Adopting from Canada
Hague Convention Information
Canada is party to the Hague Convention on Protection of Children and Co-operation in Respect of Intercountry Adoption (Hague Adoption Convention). Therefore all adoptions between Canada and the United States must meet the requirements of the Convention and U.S. law implementing the Convention.
Canada is not considered a country of origin in intercountry adoption. Only 14 Canadian orphans have received U.S. immigrant visas in the past five fiscal years. The information provided is intended primarily to assist in extremely rare adoption cases from Canada, including adoptions of Canada children by relatives in the United States, as well as adoptions from third countries by Americans living in Canada.
Who Can Adopt
Adoption between the United States and Canada is governed by the Hague Adoption Convention. Therefore to adopt from Canada, you must first be found eligible to adopt by the U.S. Government. The U.S. Government agency responsible for making this determination is the Department of Homeland Security, U.S. Citizenship and Immigration Services (USCIS). Learn more.
In addition to these U.S. requirements for prospective adoptive parents, Canada also has the following requirements for prospective adoptive parents:
Eligibility and residence requirements vary by province. In general, non-residents of Canada cannot adopt children for emigration from Canada. There are some very limited exceptions, usually involving relatives of the children. Contact the provincial adoption authorities (see Contact Information) for specific information on additional eligibility requirements to adopt, including any age, marriage, and income requirements.
Age of Adopting Parents
Who Can Be Adopted
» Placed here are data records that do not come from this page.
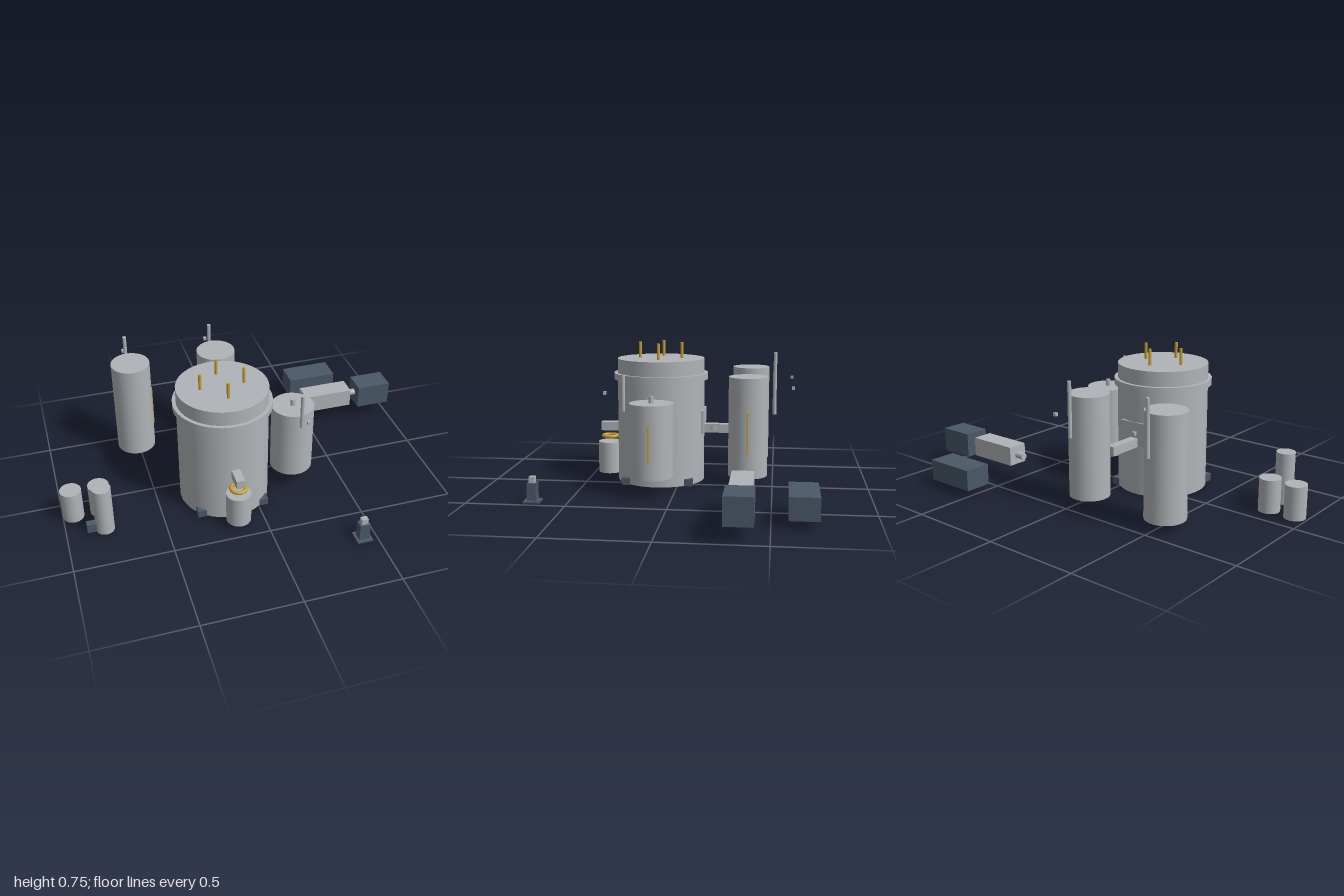
import * as THREE from 'three';

const mat = (name, color) => {
  const m = new THREE.MeshStandardMaterial({ color });
  m.name = name;
  return m;
};

export function createModel() {
  const steel = mat('steel', 0xb0b4b8);
  const dark = mat('darkSlate', 0x4a5868);
  const gold = mat('gold', 0xc8a030);
  const red = mat('heaterRed', 0xaa3322);

  const model = new THREE.Group();
  model.name = 'processPlant';

  const group = (name, x = 0, z = 0) => {
    const g = new THREE.Group();
    g.name = name;
    g.position.set(x, 0, z);
    model.add(g);
    return g;
  };
  const add = (parent, name, geo, m, x, y, z) => {
    const mesh = new THREE.Mesh(geo, m);
    mesh.name = name;
    mesh.position.set(x, y, z);
    parent.add(mesh);
    return mesh;
  };
  // Upright cylinder between heights y0 and y1
  const cyl = (parent, name, m, r, y0, y1, x = 0, z = 0, sides = 32) =>
    add(parent, name, new THREE.CylinderGeometry(r, r, y1 - y0, sides), m, x, (y0 + y1) / 2, z);
  // Box given by its x, y and z ranges
  const box = (parent, name, m, [x0, x1], [y0, y1], [z0, z1]) =>
    add(parent, name, new THREE.BoxGeometry(x1 - x0, y1 - y0, z1 - z0), m,
      (x0 + x1) / 2, (y0 + y1) / 2, (z0 + z1) / 2);

  // Main vessel with flange, electrodes and feet
  const vessel = group('mainVessel', -0.138, 0.109);
  cyl(vessel, 'vesselBody', steel, 0.235, 0.002, 0.664, 0, 0, 48);
  cyl(vessel, 'vesselFlange', steel, 0.254, 0.553, 0.587, 0, 0, 48);
  cyl(vessel, 'vesselBasePlate', dark, 0.23, 0, 0.008, 0, 0, 48);
  for (let i = 0; i < 4; i++) {
    const a = i * Math.PI / 2;
    cyl(vessel, 'electrode', gold, 0.008, 0.6, 0.749, 0.113 * Math.cos(a), 0.113 * Math.sin(a), 12);
  }
  for (const sx of [-1, 1]) for (const sz of [-1, 1])
    add(vessel, 'foot', new THREE.BoxGeometry(0.045, 0.038, 0.045), dark, sx * 0.167, 0.019, sz * 0.167);

  // Rear hatch plate, discharge duct and valve disc
  box(vessel, 'hatchPlate', steel, [-0.086, 0.086], [0.265, 0.39], [-0.239, -0.224]);
  box(vessel, 'rearDuct', steel, [-0.022, 0.022], [0.262, 0.309], [-0.427, -0.22]);
  cyl(vessel, 'ductValve', steel, 0.028, 0.279, 0.291, 0, -0.288, 24);

  // Front spout, ring and receiving pot
  box(vessel, 'frontSpout', steel, [-0.022, 0.022], [0.262, 0.309], [0.22, 0.33]);
  const ring = add(vessel, 'spoutRing', new THREE.TorusGeometry(0.038, 0.01, 12, 32), gold, 0, 0.23, 0.284);
  ring.rotation.x = Math.PI / 2;
  cyl(vessel, 'receivingPot', steel, 0.064, 0.03, 0.2, 0, 0.285);

  // Tank with a level gauge on its left, a probe rod and a small sensor
  const tank = (name, x, z, r, [y0, y1], [g0, g1], [p0, p1], probeZ, sensorZ) => {
    const t = group(name, x, z);
    cyl(t, 'tankBody', steel, r, y0, y1);
    box(t, 'levelGauge', gold, [r - 0.006, r + 0.005], [g0, g1], [-0.004, 0.004]);
    cyl(t, 'probeRod', steel, 0.01, p0, p1, 0, probeZ, 12);
    add(t, 'sensor', new THREE.BoxGeometry(0.016, 0.016, 0.016), steel, 0, 0.522, sensorZ);
    return t;
  };
  for (const x of [-0.518, -0.044])
    tank('rearTank', x, -0.367, 0.104, [0.05, 0.58], [0.17, 0.405], [0.382, 0.664], -0.138, -0.235);
  const heated = tank('heatedTank', 0.24, 0.11, 0.112, [0.098, 0.475], [0.193, 0.378], [0.43, 0.617], 0.142, 0.236);
  cyl(heated, 'heaterPlate', red, 0.1, 0.096, 0.102);
  cyl(heated, 'tankNozzle', steel, 0.013, 0.47, 0.51, 0, 0, 16);

  // Screw conveyor with its motor and control cabinet
  const conveyor = group('conveyor');
  box(conveyor, 'conveyorHousing', steel, [0.48, 0.76], [0.095, 0.197], [-0.418, -0.31]);
  const shaft = add(conveyor, 'conveyorShaft', new THREE.CylinderGeometry(0.018, 0.018, 0.39, 20), steel, 0.625, 0.145, -0.365);
  shaft.rotation.z = Math.PI / 2;
  box(conveyor, 'conveyorMotor', dark, [0.807, 1.0], [0.078, 0.209], [-0.431, -0.298]);
  box(conveyor, 'controlCabinet', dark, [0.48, 0.76], [0.04, 0.15], [-0.719, -0.578]);

  // Small instrument stand
  const stand = group('instrumentStand', 0.429, 0.678);
  box(stand, 'standBase', dark, [-0.041, 0.041], [0, 0.008], [-0.041, 0.041]);
  box(stand, 'standColumn', dark, [-0.027, 0.027], [0.008, 0.097], [-0.023, 0.023]);
  box(stand, 'standHead', steel, [-0.017, 0.017], [0.097, 0.128], [-0.014, 0.014]);
  box(stand, 'standKnob', dark, [-0.004, 0.004], [0.081, 0.089], [-0.03, -0.022]);

  // Filter canisters with a pump
  const filters = group('filterCanisters');
  cyl(filters, 'canister', steel, 0.055, 0.01, 0.182, -0.945, 0.107);
  cyl(filters, 'canister', steel, 0.055, 0.01, 0.182, -0.803, 0.107);
  cyl(filters, 'tallCanister', steel, 0.048, 0.01, 0.277, -0.803, 0.25);
  box(filters, 'pump', dark, [-0.895, -0.845], [0.016, 0.064], [0.23, 0.268]);

  return model;
}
Because Canada is party to the Hague Adoption Convention, children from Canada must meet the requirements of the Convention in order to be eligible for adoption. For example, the Convention requires that Canada attempt to place a child with a family in-country before determining that a child is eligible for intercountry adoption. In addition to Canada's requirements, a child must meet the definition of a Convention adoptee for you to bring him or her back to the United States.
How to Adopt
Intercountry Adoption, Bureau of Consular Affairs. U.S. Department of State Country Information